**DATA EXCERPTS**
_ _ _ _ _ _ _

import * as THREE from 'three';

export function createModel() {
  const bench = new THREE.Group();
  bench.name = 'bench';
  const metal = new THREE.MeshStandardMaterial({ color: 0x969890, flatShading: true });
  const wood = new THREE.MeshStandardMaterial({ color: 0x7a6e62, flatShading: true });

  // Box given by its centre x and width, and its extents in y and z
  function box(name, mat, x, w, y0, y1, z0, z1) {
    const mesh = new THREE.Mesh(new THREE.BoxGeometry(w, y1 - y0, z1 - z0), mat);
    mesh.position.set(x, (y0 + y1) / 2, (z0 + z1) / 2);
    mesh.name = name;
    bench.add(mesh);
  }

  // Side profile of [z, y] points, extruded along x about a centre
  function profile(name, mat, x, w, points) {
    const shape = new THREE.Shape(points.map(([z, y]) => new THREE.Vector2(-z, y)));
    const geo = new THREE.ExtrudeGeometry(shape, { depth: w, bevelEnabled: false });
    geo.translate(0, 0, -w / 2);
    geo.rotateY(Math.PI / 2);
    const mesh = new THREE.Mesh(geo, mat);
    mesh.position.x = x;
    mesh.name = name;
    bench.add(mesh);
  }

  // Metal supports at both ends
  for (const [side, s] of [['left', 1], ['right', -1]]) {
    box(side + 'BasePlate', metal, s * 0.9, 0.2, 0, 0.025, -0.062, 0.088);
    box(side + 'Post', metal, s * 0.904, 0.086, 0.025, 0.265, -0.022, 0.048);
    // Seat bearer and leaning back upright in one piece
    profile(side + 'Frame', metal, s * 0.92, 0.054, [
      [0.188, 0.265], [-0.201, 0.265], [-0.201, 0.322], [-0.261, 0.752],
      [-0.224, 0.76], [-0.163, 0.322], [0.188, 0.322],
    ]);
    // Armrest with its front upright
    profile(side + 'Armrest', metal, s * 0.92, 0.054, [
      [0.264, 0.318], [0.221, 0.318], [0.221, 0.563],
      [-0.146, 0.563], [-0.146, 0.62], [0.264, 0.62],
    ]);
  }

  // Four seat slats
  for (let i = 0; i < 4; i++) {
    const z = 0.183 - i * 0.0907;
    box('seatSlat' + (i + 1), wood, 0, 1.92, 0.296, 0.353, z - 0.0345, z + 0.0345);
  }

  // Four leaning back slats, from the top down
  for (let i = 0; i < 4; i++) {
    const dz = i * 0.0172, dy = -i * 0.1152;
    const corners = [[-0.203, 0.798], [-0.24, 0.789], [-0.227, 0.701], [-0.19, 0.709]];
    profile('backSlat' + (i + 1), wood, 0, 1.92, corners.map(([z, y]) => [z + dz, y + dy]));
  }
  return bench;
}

_ _ _ _ _ _ _

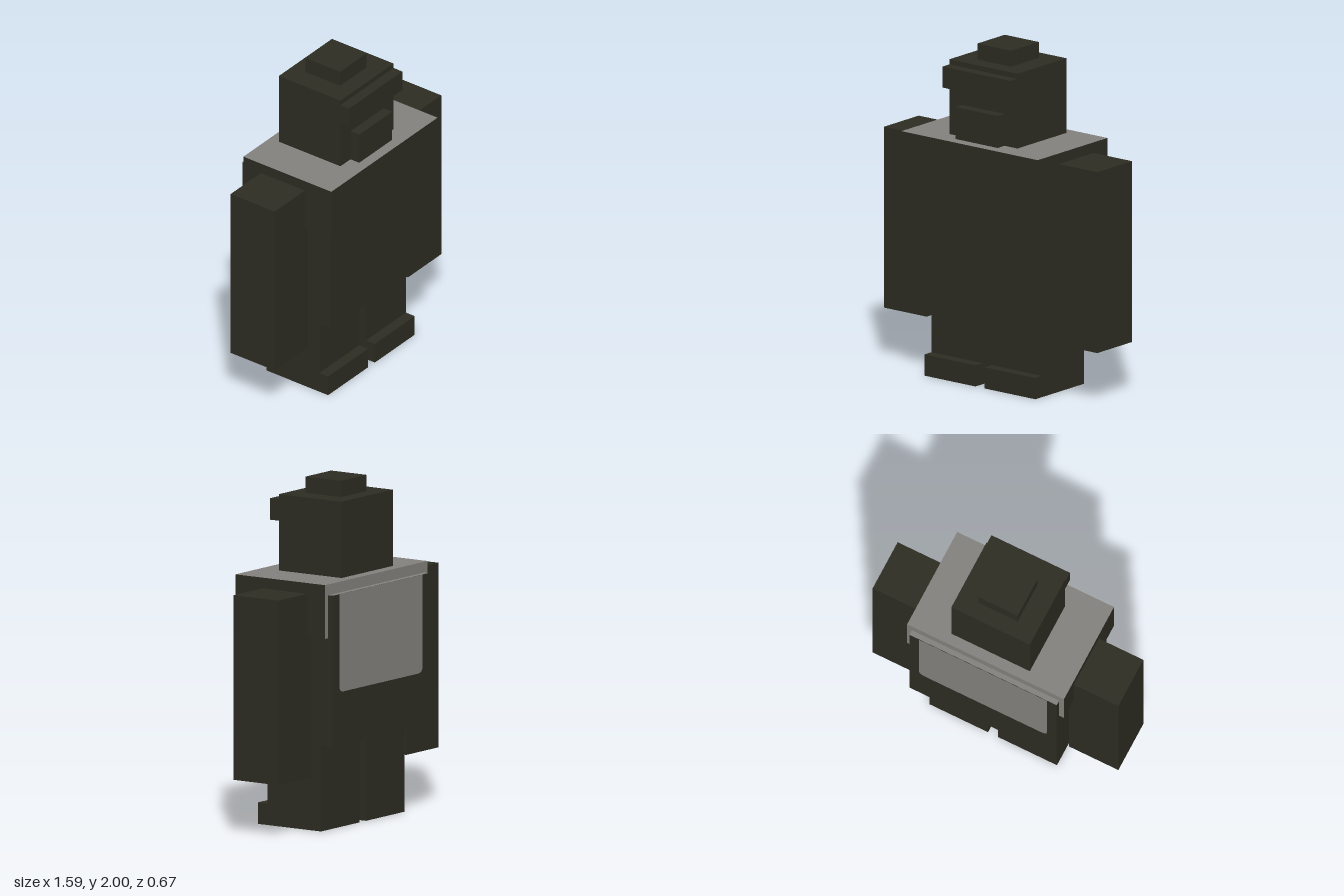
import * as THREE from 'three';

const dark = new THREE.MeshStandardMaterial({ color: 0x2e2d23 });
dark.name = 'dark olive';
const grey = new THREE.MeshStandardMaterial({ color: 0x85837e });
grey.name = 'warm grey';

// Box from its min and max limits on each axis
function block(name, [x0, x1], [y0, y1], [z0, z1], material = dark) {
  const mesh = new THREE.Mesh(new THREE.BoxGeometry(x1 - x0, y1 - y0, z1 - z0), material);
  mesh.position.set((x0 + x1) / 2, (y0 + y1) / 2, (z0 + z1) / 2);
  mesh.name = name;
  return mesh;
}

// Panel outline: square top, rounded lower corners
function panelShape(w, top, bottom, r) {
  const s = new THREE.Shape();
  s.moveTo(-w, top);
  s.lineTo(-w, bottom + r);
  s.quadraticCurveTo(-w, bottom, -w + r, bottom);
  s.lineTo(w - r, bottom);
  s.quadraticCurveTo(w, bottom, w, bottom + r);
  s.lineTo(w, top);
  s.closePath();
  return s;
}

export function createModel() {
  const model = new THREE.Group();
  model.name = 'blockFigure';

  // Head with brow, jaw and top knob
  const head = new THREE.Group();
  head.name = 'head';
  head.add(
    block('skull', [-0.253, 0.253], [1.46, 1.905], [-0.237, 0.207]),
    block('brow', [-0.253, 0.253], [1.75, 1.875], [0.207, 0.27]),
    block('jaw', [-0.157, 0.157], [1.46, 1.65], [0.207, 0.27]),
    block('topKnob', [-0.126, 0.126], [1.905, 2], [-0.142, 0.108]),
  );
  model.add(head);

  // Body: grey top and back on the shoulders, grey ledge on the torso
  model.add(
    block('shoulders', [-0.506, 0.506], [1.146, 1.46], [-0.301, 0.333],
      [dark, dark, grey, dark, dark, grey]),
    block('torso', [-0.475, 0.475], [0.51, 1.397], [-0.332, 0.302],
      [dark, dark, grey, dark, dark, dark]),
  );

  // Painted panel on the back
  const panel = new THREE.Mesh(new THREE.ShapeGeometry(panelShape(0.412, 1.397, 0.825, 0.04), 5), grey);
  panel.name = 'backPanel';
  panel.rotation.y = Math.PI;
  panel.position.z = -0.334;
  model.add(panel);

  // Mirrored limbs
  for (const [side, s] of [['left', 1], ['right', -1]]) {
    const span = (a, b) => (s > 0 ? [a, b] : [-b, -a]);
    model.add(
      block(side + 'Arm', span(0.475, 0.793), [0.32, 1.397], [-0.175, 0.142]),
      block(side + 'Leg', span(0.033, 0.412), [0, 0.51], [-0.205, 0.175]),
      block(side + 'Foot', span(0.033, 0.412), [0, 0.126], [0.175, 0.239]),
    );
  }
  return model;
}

_ _ _ _ _ _ _

**ACTIVITY**
Find the string "with" in the data. Report each line it appears in.

**ANSWER SPACE**
    // Armrest with its front upright
  // Head with brow, jaw and top knob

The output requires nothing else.